Ask your local police depart and they’ll tell you: Burglars love sliding glass doors. Among the easiest ways to secure your sliding doors and windows is to set a sturdy dowel in the track of your sliding doors and windows. The best lock pick in the world can’t get into a door that’s immovably blocked.
First, measure the doors and windows you want to block, then head to the hardware store. Select a good dowel size (it should fit snugly into the track, and should not be able to bend) and then cut it down to the right length.
Like the landscaping suggestion, this can serve more than one purpose. Alarming your windows and doors is a great way to scare off someone trying to get in. As a bonus, they’ll also alert you to someone trying to get out. For this reason, magnetic door alarms are a favorite of those with small children or loved ones with Alzheimer’s or dementia.

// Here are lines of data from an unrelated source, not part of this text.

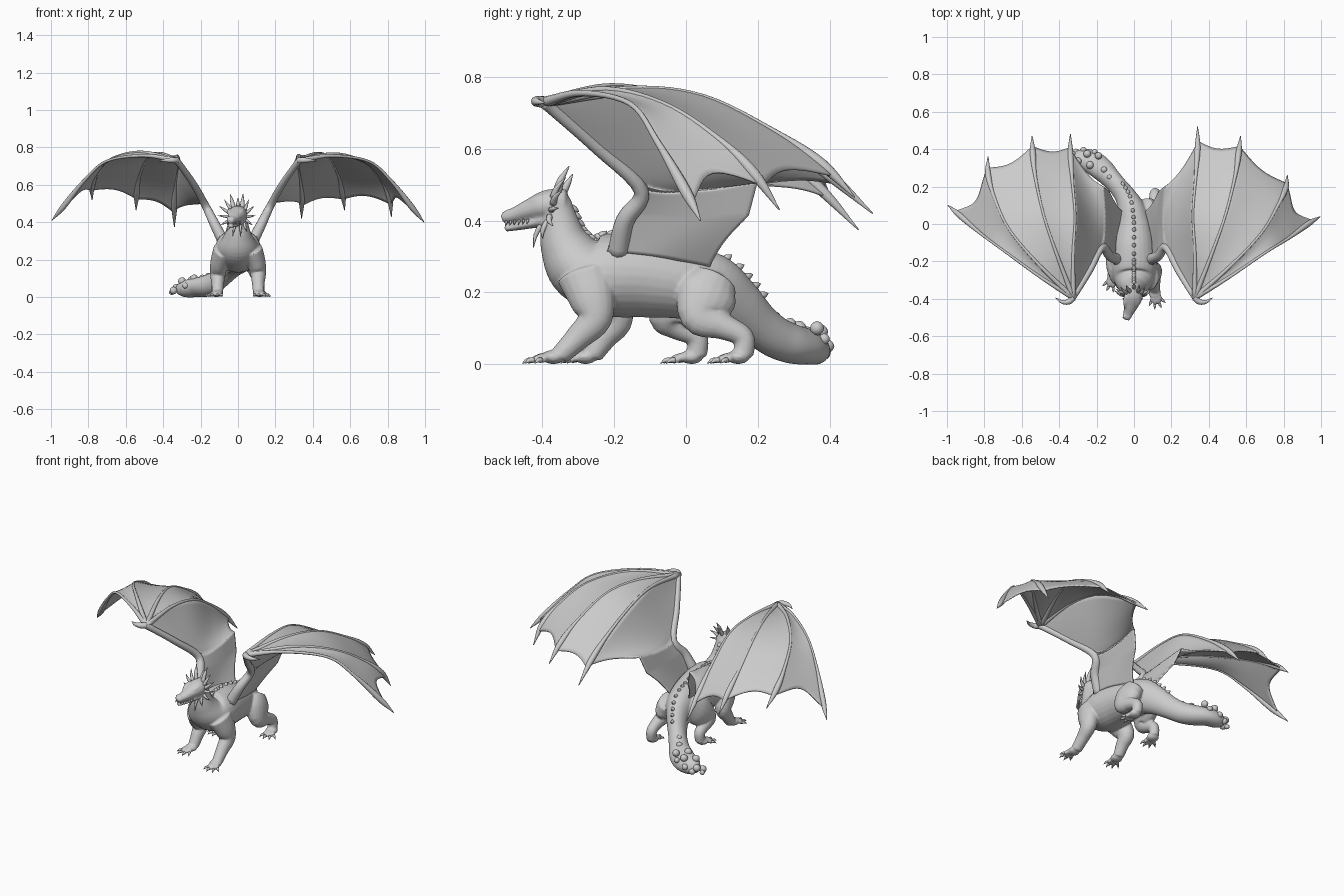
import bpy, bmesh, math
from mathutils import Vector

if "Cube" in bpy.data.objects:
    bpy.data.objects.remove(bpy.data.objects["Cube"])


def curve(pts, t):
    """Catmull-Rom through tuples of any length, t in 0..1."""
    n = len(pts) - 1
    i = min(int(t * n), n - 1)
    f = t * n - i
    b, c = pts[i], pts[i + 1]
    a = pts[i - 1] if i else [2 * p - q for p, q in zip(b, c)]
    d = pts[i + 2] if i + 2 <= n else [2 * q - p for p, q in zip(b, c)]
    return [0.5 * (2 * q + (r - p) * f + (2 * p - 5 * q + 4 * r - s) * f * f
                   + (3 * q - p - 3 * r + s) * f ** 3) for p, q, r, s in zip(a, b, c, d)]


def sweep(bm, pts, sides=14, steps=5):
    """Tube through (x, y, z, half width[, half height]) stations."""
    pts = [p if len(p) == 5 else (*p, p[3]) for p in pts]
    n = (len(pts) - 1) * steps
    st = [curve(pts, k / n) for k in range(n + 1)]
    pos = [Vector(s[:3]) for s in st]
    side, rings = None, []
    for k, s in enumerate(st):
        t = (pos[min(k + 1, n)] - pos[max(k - 1, 0)]).normalized()
        ref = side or (Vector((1, 0, 0)) if abs(t.x) < 0.8 else Vector((0, 1, 0)))
        side = (ref - t * ref.dot(t)).normalized()
        up = t.cross(side)
        rw, rh = max(s[3], 0.001), max(s[4], 0.001)
        rings.append([bm.verts.new(pos[k] + side * rw * math.cos(a) + up * rh * math.sin(a))
                      for a in (2 * math.pi * j / sides for j in range(sides))])
    for r, q in zip(rings, rings[1:]):
        for j in range(sides):
            bm.faces.new((r[j], r[(j + 1) % sides], q[(j + 1) % sides], q[j]))
    for ring, p in ((rings[0], pos[0] + (pos[0] - pos[1]).normalized() * st[0][4] * 0.4),
                    (rings[-1], pos[-1] + (pos[-1] - pos[-2]).normalized() * st[-1][4] * 0.4)):
        tip = bm.verts.new(p)
        for j in range(sides):
            bm.faces.new((ring[j], ring[(j + 1) % sides], tip))


def spike(bm, base, tip, r, bend=(0, 0, 0)):
    b, t = Vector(base), Vector(tip)
    m = b.lerp(t, 0.5) + Vector(bend)
    sweep(bm, [(*b, r), (*m, r * 0.75), (*t, r * 0.08)], 8, 3)


def lump(bm, c, r, flat=0.8):
    for v in bmesh.ops.create_icosphere(bm, subdivisions=2, radius=r)["verts"]:
        v.co = Vector((v.co.x, v.co.y, v.co.z * flat)) + Vector(c)


def finish(name, bm):
    bmesh.ops.recalc_face_normals(bm, faces=bm.faces)
    for f in bm.faces:
        f.smooth = True
    me = bpy.data.meshes.new(name)
    bm.to_mesh(me)
    bm.free()
    ob = bpy.data.objects.new(name, me)
    bpy.context.collection.objects.link(ob)
    return ob


# Trunk: neck, torso and tail in one sweep
body = bmesh.new()
trunk = [(0, -.365, .45, .042, .045), (0, -.352, .39, .055, .055), (0, -.335, .33, .075, .072),
         (0, -.295, .272, .108, .095), (0, -.22, .25, .125, .115), (0, -.12, .245, .116, .115),
         (0, -.01, .228, .098, .102), (-.012, .07, .21, .078, .098), (-.042, .14, .165, .058, .078),
         (-.085, .20, .112, .050, .062), (-.13, .25, .075, .055, .058), (-.175, .295, .057, .064, .055),
         (-.23, .335, .05, .064, .049), (-.29, .35, .043, .052, .042), (-.325, .355, .04, .025, .025)]
sweep(body, trunk, 28, 6)

# Head, lower jaw, brows and nostrils
sweep(body, [(0, -.335, .445, .04, .045), (-.003, -.385, .443, .05, .043), (-.015, -.43, .431, .04, .032),
             (-.03, -.475, .416, .027, .022), (-.042, -.508, .408, .020, .016)], 18)
sweep(body, [(0, -.37, .41, .04, .025), (-.015, -.43, .393, .03, .015), (-.034, -.475, .383, .021, .011),
             (-.042, -.502, .378, .014, .009)], 14)
for s in (-1, 1):
    sweep(body, [(-.008 + s * .036, -.385, .467, .010), (-.014 + s * .034, -.42, .457, .011),
                 (-.024 + s * .022, -.45, .442, .006)], 8, 3)
    lump(body, (-.04 + s * .012, -.495, .424), .010)

# Legs with splayed clawed toes
claws = bmesh.new()


def leg(stations, foot, heading):
    sweep(body, stations, 18)
    fx, fy = foot
    lump(body, (fx, fy, .02), .034, .6)
    for k in range(4):
        a = heading + (k - 1.5) * 0.42
        d = Vector((math.sin(a), -math.cos(a), 0))
        o = Vector((fx, fy, 0))
        L = .06 if k in (1, 2) else .05
        p = [o + d * L * f for f in (.2, .65, 1)]
        sweep(body, [(*p[0].xy, .02, .014), (*p[1].xy, .018, .012), (*p[2].xy, .009, .009)], 8, 3)
        e = o + d * (L + .026)
        spike(claws, (*p[2].xy, .011), (*e.xy, .002), .008, (0, 0, .004))


for s, dy in ((1, 0), (-1, .06)):
    # front legs
    leg([(s * .075, -.28 + dy * .3, .25, .058, .08), (s * .098, -.262 + dy * .6, .185, .050, .066),
         (s * .108, -.255 + dy, .125, .042, .048), (s * .108, -.30 + dy * 1.2, .075, .034, .036),
         (s * .11, -.35 + dy * 1.5, .025, .030, .028)], (s * .112, -.37 + dy * 1.5), s * .2)
for s, dy in ((1, 0), (-1, -.13)):
    # hind legs
    leg([(s * .06, .08 + dy * .15, .235, .048, .065), (s * .085, .058 + dy * .4, .19, .052, .085),
         (s * .102, .045 + dy * .7, .135, .045, .062), (s * .11, .105 + dy, .105, .034, .038),
         (s * .112, .16 + dy, .075, .029, .030), (s * .115, .16 + dy, .025, .027, .029)],
        (s * .118, .145 + dy), s * .25)

ob = finish("body", body)
rm = ob.modifiers.new("fuse", "REMESH")
rm.mode, rm.voxel_size, rm.use_smooth_shade = "VOXEL", .005, True
sm = ob.modifiers.new("soften", "SMOOTH")
sm.factor, sm.iterations = .5, 5
finish("toe_claws", claws)

# Horns, ring of head spikes and teeth
bm = bmesh.new()
for s in (-1, 1):
    for base, tip, r in (((.022, -.36, .475), (.035, -.325, .552), .013),
                         ((.036, -.37, .465), (.065, -.335, .52), .010),
                         ((.043, -.37, .448), (.092, -.345, .485), .010),
                         ((.045, -.375, .43), (.10, -.355, .435), .009),
                         ((.042, -.38, .412), (.085, -.37, .385), .009),
                         ((.030, -.385, .40), (.055, -.40, .35), .009),
                         ((.014, -.40, .395), (.022, -.425, .325), .008)):
        spike(bm, (s * base[0], *base[1:]), (s * tip[0] - .008, *tip[1:]), r, (0, -.006, 0))
    for k in range(6):
        f = k / 5
        x = -.018 - .022 * f + s * (.031 - .014 * f)
        spike(bm, (x, -.44 - .06 * f, .404 - .006 * f), (x, -.443 - .06 * f, .390 - .004 * f), .004)
spike(bm, (0, -.345, .475), (0, -.315, .53), .012)
finish("horns_and_teeth", bm)

# Dorsal spines down neck, back and rump
bm = bmesh.new()
for k in range(24):
    t = .03 + .57 * k / 23
    p, q = curve(trunk, t), curve(trunk, t + .01)
    d = (Vector(q[:3]) - Vector(p[:3])).normalized()
    x = Vector((1, 0, 0))
    x = (x - d * x.dot(d)).normalized()
    up = x.cross(d)
    b = Vector(p[:3]) + up * (p[4] - .006)
    spike(bm, b, b + up * .018 + d * .012, .012)
finish("back_spines", bm)

# Knobs on the tail club
bm = bmesh.new()
for x, y, z, r in ((-.25, .375, .09, .021), (-.19, .365, .10, .020), (-.30, .335, .085, .021),
                   (-.16, .29, .112, .017), (-.235, .315, .10, .021), (-.33, .37, .05, .021),
                   (-.27, .395, .05, .018), (-.345, .335, .035, .021), (-.13, .25, .132, .014),
                   (-.205, .28, .09, .016), (-.31, .385, .03, .018), (-.28, .30, .06, .017),
                   (-.21, .385, .07, .016), (-.355, .355, .025, .014)):
    lump(bm, (x, y, z), r, 1.0)
finish("tail_knobs", bm)

# Wings: four finger bones, arm and scalloped membrane
W = (.325, -.395, .73)
FINGERS = [[W, (.50, -.29, .755), (.70, -.155, .725), (.82, -.08, .62), (.93, 0, .48), (.995, .04, .40)],
           [W, (.52, -.22, .765), (.68, -.05, .72), (.77, .10, .62), (.81, .19, .53), (.82, .26, .43)],
           [W, (.42, -.15, .767), (.49, .05, .745), (.54, .25, .645), (.56, .38, .555), (.57, .47, .465)],
           [W, (.325, -.15, .757), (.315, .05, .732), (.33, .25, .63), (.34, .40, .525), (.34, .52, .42)]]
INNER = [W, (.245, -.26, .61), (.17, -.12, .49), (.155, .04, .485), (.165, .20, .51)]
MIDDLE = [(.135, -.165, .42), (.13, .02, .41), (.135, .175, .415)]
ROOT = [(.10, -.22, .315), (.095, -.08, .30), (.06, .065, .27)]
LEFT_SHIFT = [(0, .06, .01), (-.04, .10, .09), (-.025, 0, 0), (0, -.04, -.045)]


def panel(bm, fa, fb, scallop, sag, nu=26, nv=12):
    g = []
    for i in range(nv + 1):
        v = i / nv
        w = math.sin(math.pi * v)
        row = []
        for j in range(nu + 1):
            u = j / nu * (1 - scallop * w)
            c = Vector(fa(u)).lerp(Vector(fb(u)), v)
            c.z -= sag * w * math.sin(math.pi * min(u * 1.1, 1))
            row.append(bm.verts.new(c))
        g.append(row)
    for a, b in zip(g, g[1:]):
        for j in range(nu):
            bm.faces.new((a[j], a[j + 1], b[j + 1], b[j]))


def wing(s, name, shifts):
    fingers = [[(s * (p[0] + d[0] * f), p[1] + d[1] * f, p[2] + d[2] * f)
                for p, f in zip(F, (0, .1, .25, .5, .75, 1))] for F, d in zip(FINGERS, shifts)]
    inner, middle, root = ([(s * x, y, z) for x, y, z in c] for c in (INNER, MIDDLE, ROOT))
    bones = bmesh.new()
    for F in fingers:
        sweep(bones, [(*p, r) for p, r in zip(F, (.015, .009, .007, .009, .016, .002))], 10, 6)
    sweep(bones, [(s * .085, -.19, .31, .03), (s * .13, -.17, .40, .026), (s * .172, -.125, .485, .021),
                  (s * .235, -.245, .60, .018), (s * .305, -.36, .70, .017), (s * .33, -.395, .73, .018)], 14)
    sweep(bones, [(s * .325, -.395, .73, .017), (s * .35, -.416, .732, .015),
                  (s * .385, -.416, .731, .010), (s * .42, -.395, .728, .002)], 10)
    finish(name + "_bones", bones)
    bm = bmesh.new()
    for A, B, k in zip(fingers, fingers[1:], (.14, .08, .06)):
        panel(bm, lambda u: curve(A, u * .87), lambda u: curve(B, u * .87), k, .006)
    panel(bm, lambda u: curve(fingers[3], u * .85), lambda u: curve(inner, u), .05, .008)
    panel(bm, lambda u: curve(inner, .5 + u / 2), lambda u: curve(middle, u), 0, 0)
    panel(bm, lambda u: curve(middle, u), lambda u: curve(root, u), .04, 0)
    bmesh.ops.remove_doubles(bm, verts=bm.verts, dist=.0004)
    ob = finish(name + "_membrane", bm)
    so = ob.modifiers.new("thickness", "SOLIDIFY")
    so.thickness, so.offset = .007, 0


wing(1, "right_wing", [(0, 0, 0)] * 4)
wing(-1, "left_wing", LEFT_SHIFT)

The principle is simple: Align the magnetic sensor on the door or window and its frame, and if they come out of alignment, the alarm sounds. Try access sensors from Scout, one of our favorite DIY security companies. As a bonus, Scout also provides low-priced monitoring.
Leave the TV On
When you’re on vacation, or just out of the house, making a potential intruders believe that you’re home and awake is likely going to be enough to keep them out. So having the flickering, color-changing glow of a TV coming through the living room window tells potential burglars to stay away.
This is such a common technique that you can now get a “fake TV” for about $30 on Amazon. It simulates the flicker and glow of a real TV, but with a lower power consumption. However, TVs themselves are such low power-consumers these days (about $1.50 a month in energy, on average) that we recommend you just leave the TV on.
File this under the same category as the fake TV: It’s all about making someone believe you’re home and awake when you’re not. Light timers are very popular for those heading out on vacation, or who simply want to automate their home a bit, on the cheap.
These timers can be used for just about anything electric: fans, space heaters, or anything else you plug in. Analog models (view on Amazon) are inexpensive, or you can spend about $20–30 for the digital timers (view on Amazon).
If you’re concerned about your home’s security, it may be time to think about a home security system. The hacks above will help, but there’s no replacement for the monitoring and service you can get from the right home security company. Use our 2016 ranking guide as a base for your research into which company will work best for you and your family. And be sure to let us know in the comments of any unanswered questions you may have.